BEGIN DATA SHOWN

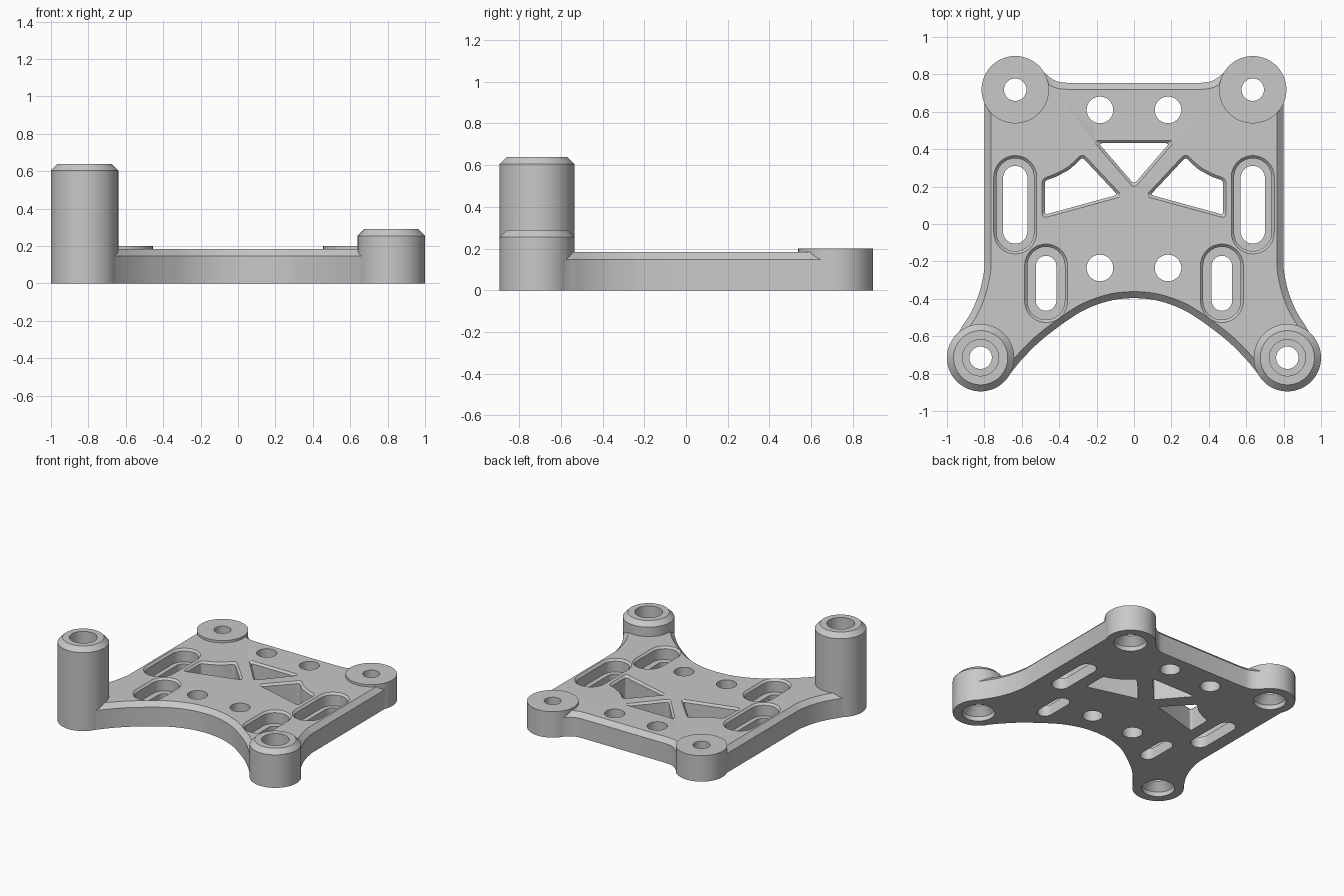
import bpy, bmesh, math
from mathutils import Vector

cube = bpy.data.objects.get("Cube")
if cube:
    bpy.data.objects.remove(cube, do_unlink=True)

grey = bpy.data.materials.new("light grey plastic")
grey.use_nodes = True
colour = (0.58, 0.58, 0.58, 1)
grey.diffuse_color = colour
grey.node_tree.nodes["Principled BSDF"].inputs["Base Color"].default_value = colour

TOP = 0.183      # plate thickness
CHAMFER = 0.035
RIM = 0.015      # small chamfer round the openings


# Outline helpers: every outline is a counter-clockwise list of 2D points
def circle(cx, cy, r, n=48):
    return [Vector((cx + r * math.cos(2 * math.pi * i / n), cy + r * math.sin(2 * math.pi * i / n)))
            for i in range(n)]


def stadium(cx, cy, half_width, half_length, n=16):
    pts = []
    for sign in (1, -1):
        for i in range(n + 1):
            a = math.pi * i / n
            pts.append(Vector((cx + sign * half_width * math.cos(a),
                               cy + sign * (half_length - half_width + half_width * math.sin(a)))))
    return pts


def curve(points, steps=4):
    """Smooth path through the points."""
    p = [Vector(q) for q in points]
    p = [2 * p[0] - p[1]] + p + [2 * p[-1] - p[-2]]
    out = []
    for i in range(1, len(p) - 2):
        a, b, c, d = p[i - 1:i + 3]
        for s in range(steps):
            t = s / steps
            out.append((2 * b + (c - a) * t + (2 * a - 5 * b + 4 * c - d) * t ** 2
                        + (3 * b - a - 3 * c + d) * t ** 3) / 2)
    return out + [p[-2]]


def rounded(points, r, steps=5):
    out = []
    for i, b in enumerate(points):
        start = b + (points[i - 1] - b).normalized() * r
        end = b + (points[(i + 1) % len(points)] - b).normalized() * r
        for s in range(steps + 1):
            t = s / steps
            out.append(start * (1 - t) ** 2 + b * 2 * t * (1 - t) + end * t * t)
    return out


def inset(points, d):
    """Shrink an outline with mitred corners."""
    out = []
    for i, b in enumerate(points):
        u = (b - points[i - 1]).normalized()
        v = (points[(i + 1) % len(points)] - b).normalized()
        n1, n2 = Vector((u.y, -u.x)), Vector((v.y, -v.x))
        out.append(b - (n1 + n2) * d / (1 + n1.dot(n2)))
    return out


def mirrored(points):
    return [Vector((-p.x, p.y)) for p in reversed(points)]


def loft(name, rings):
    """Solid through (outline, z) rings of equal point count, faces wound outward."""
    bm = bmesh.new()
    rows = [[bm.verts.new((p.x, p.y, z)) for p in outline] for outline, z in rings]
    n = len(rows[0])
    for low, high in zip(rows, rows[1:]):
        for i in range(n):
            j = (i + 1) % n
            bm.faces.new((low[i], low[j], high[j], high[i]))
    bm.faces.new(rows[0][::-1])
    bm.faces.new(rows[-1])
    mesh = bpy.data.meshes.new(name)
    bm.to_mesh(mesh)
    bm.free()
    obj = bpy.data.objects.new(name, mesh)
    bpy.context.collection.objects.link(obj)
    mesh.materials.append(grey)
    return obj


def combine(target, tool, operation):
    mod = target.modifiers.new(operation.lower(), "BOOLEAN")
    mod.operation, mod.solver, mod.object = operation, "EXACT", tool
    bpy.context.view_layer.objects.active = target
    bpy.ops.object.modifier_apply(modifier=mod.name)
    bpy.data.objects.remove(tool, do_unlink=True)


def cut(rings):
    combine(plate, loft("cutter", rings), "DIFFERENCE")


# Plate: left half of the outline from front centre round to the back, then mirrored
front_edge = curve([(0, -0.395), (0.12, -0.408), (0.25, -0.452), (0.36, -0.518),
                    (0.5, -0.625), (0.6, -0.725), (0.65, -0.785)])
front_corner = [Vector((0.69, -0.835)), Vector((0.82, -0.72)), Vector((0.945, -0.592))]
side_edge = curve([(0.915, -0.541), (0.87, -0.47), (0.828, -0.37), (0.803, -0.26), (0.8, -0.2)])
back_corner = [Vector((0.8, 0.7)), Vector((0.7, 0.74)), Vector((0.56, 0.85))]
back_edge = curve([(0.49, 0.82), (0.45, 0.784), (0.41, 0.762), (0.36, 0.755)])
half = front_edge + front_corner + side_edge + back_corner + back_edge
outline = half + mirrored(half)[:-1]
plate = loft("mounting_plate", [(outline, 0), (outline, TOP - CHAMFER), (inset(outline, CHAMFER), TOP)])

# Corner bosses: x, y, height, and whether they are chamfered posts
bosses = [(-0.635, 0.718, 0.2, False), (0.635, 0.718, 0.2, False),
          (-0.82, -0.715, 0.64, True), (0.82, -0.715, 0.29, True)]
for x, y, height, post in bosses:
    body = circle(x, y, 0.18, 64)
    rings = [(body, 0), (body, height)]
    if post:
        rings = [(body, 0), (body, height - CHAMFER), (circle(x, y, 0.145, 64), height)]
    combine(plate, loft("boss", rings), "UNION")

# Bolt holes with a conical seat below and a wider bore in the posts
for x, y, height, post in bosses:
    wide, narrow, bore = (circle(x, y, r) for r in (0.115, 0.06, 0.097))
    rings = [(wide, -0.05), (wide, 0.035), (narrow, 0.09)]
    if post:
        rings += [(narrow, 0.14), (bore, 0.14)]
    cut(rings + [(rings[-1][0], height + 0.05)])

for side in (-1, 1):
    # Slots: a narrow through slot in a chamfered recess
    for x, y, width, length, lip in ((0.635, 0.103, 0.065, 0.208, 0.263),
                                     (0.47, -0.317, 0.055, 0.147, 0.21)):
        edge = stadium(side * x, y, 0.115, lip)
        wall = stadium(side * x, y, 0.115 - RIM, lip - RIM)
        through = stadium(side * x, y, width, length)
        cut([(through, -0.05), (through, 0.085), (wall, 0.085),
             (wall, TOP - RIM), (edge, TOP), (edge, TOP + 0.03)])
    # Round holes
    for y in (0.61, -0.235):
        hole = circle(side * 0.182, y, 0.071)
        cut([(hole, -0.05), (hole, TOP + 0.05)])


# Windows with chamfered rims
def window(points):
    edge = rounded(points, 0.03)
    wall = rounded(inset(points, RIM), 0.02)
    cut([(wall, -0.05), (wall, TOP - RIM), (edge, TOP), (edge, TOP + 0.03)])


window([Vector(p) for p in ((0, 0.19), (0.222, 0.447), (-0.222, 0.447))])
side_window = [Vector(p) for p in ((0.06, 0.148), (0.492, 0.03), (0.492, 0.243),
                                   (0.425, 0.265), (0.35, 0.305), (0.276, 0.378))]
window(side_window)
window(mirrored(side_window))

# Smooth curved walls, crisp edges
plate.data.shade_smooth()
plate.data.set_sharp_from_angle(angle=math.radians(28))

END DATA SHOWN

Tell how many lines of the data include the word "rings", and nothing else.

REPLY TO THE EXERCISE:
11